Today I want to focus on how you can find customers for your respective niches. (Hopefully after perfecting your story from the first post in this series you know what your niche is!) After talking with several freelancers and professionals in the industry, by far the best way to find new customers is for your old customers to refer you. But how might you find that first perfect customer to help the chicken-and-egg dilemma?
Jacques Mattheij, a technical due diligence consultant, wrote an excellent series of articles on how to start your own consulting business. In it, he declares that there are six ways to attract new customers:
1. Let people know
3. Cold contact
4. Build a reputation
5. Referral fees
6. Work the network
Mattheij notes that he has a standing 12% referral fee. Geri Migielicz, Executive Editor of Story4, says that many of her new clients come “oddly enough” by referral.
The lesson here? Start doing great work so you can be referred by others to do more great work!
This can be done in a variety of ways. For example, if you are interested in doing philanthropic work, I would suggest doing a pro-bono project for a non-profit that interests you (and only if you are financially stable to do so). I decided to produce a pro-bono promotional video for the non-profit organization Shoulder to Shoulder that I learned about while doing work for the Pulitzer Organization two years ago. Since then I have helped them with their website, email marketing campaigns, and social media efforts. In exchange, they have given me glowing recommendations for future work.
Don’t have an organization in mind to help? Easy! Go to Sparked.com and search for relevant projects depending on your interest, as they always have a need that you can fill!

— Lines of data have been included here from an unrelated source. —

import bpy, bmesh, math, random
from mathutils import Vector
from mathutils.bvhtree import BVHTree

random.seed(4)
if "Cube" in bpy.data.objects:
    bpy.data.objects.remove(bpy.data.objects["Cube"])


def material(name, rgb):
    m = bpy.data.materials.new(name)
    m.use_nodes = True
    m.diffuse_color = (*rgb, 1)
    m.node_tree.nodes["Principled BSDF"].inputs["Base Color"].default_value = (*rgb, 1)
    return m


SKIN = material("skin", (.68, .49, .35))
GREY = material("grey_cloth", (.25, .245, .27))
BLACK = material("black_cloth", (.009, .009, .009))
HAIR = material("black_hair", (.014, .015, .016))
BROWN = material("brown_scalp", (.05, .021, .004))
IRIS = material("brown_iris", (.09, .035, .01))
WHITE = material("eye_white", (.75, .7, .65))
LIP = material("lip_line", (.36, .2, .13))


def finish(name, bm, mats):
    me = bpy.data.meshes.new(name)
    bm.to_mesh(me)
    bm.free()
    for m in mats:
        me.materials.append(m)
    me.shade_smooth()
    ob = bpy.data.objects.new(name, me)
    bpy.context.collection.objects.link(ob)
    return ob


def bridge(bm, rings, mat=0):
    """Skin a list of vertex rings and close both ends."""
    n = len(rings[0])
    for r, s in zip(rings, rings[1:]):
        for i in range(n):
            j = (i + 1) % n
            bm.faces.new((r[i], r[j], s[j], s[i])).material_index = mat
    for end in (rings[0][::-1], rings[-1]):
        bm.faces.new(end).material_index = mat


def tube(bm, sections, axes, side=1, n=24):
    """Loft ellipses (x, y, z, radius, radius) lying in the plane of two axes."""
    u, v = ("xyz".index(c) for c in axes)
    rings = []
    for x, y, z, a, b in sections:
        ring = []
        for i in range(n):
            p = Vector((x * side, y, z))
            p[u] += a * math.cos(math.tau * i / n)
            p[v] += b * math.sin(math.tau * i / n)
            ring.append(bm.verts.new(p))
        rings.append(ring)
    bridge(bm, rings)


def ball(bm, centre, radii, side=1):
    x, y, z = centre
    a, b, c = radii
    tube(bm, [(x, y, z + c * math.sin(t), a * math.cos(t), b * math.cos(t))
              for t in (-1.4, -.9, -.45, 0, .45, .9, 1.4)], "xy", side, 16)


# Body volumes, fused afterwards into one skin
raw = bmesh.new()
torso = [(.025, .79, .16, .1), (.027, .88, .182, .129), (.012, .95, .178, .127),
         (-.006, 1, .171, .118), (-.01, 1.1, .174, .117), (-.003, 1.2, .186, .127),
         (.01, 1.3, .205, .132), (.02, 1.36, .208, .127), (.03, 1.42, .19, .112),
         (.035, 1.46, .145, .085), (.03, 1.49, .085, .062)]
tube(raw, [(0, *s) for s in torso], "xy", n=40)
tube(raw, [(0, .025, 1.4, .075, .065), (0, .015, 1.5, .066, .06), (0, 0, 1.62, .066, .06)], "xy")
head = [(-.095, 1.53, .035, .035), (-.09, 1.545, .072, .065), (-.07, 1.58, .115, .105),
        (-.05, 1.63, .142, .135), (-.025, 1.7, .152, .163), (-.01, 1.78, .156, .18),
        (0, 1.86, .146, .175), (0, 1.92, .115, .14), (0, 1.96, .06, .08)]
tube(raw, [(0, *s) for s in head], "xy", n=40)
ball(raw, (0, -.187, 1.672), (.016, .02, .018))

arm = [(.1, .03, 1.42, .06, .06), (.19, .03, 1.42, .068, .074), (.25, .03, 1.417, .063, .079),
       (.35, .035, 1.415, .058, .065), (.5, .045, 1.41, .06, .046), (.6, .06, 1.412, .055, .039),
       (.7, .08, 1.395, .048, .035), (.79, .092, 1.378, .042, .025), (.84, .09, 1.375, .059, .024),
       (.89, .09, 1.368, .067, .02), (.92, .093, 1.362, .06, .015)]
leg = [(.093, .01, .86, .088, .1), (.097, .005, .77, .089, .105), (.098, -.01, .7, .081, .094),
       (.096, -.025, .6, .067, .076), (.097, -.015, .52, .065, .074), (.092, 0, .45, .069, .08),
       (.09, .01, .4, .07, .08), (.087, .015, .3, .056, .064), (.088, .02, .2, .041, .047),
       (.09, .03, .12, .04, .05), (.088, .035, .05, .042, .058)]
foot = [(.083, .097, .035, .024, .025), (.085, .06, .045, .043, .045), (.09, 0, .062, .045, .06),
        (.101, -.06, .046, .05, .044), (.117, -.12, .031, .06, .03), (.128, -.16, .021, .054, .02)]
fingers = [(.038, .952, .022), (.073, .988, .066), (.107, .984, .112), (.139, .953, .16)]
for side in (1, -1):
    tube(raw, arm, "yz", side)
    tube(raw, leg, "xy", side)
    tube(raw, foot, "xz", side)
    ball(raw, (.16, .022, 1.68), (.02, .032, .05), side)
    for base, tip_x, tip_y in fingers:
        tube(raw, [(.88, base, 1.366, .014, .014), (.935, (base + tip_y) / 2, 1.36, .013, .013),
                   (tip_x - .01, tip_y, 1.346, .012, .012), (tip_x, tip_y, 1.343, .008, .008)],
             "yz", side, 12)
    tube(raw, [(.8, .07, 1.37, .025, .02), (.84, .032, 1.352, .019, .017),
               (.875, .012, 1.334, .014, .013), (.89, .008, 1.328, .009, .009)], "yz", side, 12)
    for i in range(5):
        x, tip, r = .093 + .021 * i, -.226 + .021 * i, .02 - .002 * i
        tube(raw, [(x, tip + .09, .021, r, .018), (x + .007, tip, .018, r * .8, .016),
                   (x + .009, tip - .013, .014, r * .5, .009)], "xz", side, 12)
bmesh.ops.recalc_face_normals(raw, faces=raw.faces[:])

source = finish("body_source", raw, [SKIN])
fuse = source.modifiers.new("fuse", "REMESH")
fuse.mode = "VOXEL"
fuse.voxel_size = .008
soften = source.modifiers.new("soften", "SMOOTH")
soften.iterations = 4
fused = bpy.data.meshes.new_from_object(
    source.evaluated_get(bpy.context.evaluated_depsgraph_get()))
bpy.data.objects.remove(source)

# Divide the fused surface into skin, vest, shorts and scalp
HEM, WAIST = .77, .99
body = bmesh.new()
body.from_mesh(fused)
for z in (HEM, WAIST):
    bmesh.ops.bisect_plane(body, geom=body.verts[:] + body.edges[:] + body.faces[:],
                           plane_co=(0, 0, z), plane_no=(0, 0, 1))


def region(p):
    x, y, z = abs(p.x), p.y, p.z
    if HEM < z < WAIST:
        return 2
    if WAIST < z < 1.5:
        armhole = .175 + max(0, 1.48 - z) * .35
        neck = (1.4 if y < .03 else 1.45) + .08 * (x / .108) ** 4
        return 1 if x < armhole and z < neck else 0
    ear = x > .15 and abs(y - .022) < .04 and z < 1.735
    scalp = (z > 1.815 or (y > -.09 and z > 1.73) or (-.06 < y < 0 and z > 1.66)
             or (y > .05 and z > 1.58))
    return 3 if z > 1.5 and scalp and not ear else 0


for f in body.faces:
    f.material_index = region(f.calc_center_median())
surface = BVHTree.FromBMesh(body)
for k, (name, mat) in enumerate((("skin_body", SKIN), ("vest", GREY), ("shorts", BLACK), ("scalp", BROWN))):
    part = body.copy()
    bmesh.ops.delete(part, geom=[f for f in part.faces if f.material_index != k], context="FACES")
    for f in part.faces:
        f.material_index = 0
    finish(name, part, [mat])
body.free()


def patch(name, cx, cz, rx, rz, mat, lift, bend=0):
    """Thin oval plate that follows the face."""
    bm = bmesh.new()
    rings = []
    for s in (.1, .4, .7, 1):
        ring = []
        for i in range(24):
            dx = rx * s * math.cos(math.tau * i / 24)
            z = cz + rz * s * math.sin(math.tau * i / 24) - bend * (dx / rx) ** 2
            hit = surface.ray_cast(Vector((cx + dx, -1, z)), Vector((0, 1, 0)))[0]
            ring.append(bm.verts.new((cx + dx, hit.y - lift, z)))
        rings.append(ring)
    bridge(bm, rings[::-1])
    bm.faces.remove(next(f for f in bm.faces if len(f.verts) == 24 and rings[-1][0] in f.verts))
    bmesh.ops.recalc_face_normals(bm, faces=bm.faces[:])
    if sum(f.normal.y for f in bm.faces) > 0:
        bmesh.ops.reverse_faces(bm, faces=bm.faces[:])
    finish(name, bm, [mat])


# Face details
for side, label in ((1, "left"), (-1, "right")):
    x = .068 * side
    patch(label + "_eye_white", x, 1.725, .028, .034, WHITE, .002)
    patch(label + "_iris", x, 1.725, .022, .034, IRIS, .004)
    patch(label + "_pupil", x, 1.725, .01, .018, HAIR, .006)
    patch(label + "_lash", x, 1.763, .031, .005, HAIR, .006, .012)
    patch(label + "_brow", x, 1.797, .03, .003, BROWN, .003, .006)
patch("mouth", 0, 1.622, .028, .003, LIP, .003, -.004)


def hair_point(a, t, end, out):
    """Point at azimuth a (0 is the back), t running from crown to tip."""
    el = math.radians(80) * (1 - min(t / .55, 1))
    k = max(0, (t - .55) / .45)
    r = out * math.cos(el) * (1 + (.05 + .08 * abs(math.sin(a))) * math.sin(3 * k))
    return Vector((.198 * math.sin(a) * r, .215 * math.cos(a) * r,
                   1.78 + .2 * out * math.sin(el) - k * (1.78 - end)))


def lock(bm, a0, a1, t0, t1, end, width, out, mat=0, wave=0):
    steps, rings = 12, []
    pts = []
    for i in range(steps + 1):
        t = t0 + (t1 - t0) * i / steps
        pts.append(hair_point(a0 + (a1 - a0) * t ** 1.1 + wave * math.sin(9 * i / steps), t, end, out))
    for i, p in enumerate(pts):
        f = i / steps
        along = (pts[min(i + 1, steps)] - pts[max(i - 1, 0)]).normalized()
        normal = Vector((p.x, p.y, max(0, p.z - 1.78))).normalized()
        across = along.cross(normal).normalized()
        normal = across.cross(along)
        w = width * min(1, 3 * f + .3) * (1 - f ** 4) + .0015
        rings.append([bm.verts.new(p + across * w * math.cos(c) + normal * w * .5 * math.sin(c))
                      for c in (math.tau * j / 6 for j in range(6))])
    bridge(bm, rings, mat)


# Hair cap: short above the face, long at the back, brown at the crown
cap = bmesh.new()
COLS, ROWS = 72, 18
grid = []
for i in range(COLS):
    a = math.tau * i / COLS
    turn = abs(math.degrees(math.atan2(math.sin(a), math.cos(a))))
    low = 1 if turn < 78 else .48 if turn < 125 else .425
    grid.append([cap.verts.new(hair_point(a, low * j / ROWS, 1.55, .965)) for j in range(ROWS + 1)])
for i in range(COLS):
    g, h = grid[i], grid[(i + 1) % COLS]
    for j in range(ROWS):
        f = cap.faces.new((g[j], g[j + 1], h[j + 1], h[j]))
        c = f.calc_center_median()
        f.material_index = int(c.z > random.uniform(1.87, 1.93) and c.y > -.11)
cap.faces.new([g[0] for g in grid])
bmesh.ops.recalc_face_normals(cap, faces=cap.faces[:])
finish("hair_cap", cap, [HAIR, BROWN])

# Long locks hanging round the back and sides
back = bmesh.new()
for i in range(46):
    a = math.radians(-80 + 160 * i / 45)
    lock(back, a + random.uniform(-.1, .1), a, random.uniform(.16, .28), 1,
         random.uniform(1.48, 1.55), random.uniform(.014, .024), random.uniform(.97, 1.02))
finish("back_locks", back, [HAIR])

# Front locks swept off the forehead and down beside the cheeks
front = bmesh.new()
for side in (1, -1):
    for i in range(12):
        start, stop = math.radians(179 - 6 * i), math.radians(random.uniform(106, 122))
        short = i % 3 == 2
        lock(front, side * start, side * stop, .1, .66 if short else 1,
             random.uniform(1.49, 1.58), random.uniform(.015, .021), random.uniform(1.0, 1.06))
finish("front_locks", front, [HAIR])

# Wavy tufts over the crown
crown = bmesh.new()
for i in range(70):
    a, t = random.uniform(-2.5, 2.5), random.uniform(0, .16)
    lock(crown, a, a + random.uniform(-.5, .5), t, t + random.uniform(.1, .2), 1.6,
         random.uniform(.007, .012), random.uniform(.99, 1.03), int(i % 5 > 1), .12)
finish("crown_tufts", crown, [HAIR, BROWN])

If you are interested in advertising/marketing projects, I would suggest looking at prior projects that inspire you and looking at the credits to see if there is a contact for a person within the hiring organization that you can reach out to for future project consideration.
Also, utilize your network (like we talked about in the prior networking post) to see how your professional networking cicles overlap with one another. You never know who you are “connected” with until you spend some time on LinkedIn!
Next week we will talk about improving your negotiation skills, to both obtain the jobs you want and at the prices you expect.